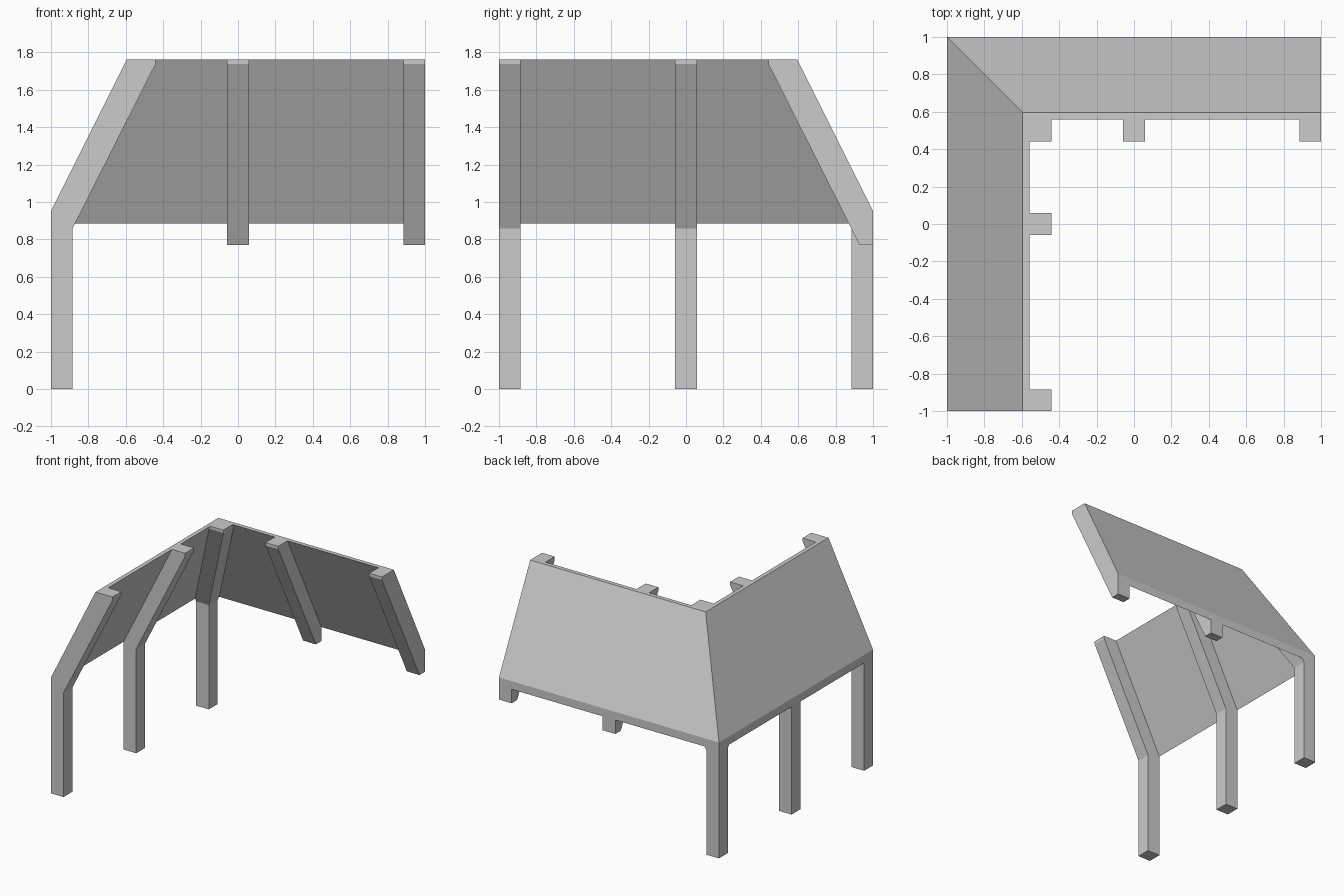
import bpy, bmesh

if "Cube" in bpy.data.objects:
    bpy.data.objects.remove(bpy.data.objects["Cube"])

W = 0.115  # post width


def loft(name, rings):
    """Closed solid through matching cross-section rings."""
    bm = bmesh.new()
    loops = [[bm.verts.new(p) for p in ring] for ring in rings]
    n = len(loops[0])
    for a, b in zip(loops, loops[1:]):
        for i in range(n):
            j = (i + 1) % n
            bm.faces.new((a[i], a[j], b[j], b[i]))
    bm.faces.new(loops[0][::-1])
    bm.faces.new(loops[-1])
    bmesh.ops.recalc_face_normals(bm, faces=bm.faces)
    me = bpy.data.meshes.new(name)
    bm.to_mesh(me)
    bm.free()
    ob = bpy.data.objects.new(name, me)
    bpy.context.collection.objects.link(ob)
    return ob


# Sloped panel: one profile swept along the left side, mitred, then along the back
panel = [(-1, 0.885), (-1, 0.952), (-0.595, 1.762), (-0.56, 1.762)]
loft("sloped_panel", [
    [(u, -1, z) for u, z in panel],
    [(u, -u, z) for u, z in panel],
    [(1, -u, z) for u, z in panel],
])

# Shared sloping part of every rafter, from inner knee over the top to outer knee
rafter = [(-0.44, 1.738), (-0.44, 1.762), (-0.595, 1.762), (-1, 0.952)]

# Left side posts reach the ground
leg = [(-1, 0), (-1 + W, 0), (-1 + W, 0.857)] + rafter
for name, y in (("front_left_post", -1), ("middle_left_post", -W / 2)):
    loft(name, [[(u, v, z) for u, z in leg] for v in (y, y + W)])

# Back brackets stop just below the panel
stub = [(-1, 0.77), (-0.928, 0.77)] + rafter
for name, x in (("middle_back_bracket", -W / 2), ("right_back_bracket", 1 - W)):
    loft(name, [[(v, -u, z) for u, z in stub] for v in (x, x + W)])

# Corner post: square section that leans inward along the hip
sections = [(0, -1, -1 + W), (0.857, -1, -1 + W), (0.952, -1, -0.837),
            (1.738, -0.607, -0.44), (1.762, -0.595, -0.44)]
loft("corner_post", [
    [(o, -o, z), (i, -o, z), (i, -i, z), (o, -i, z)] for z, o, i in sections
])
▬▬▬▬▬▬
Where a line of the data holds the word "objects", copy that line.

if "Cube" in bpy.data.objects:
    bpy.data.objects.remove(bpy.data.objects["Cube"])
    ob = bpy.data.objects.new(name, me)
    bpy.context.collection.objects.link(ob)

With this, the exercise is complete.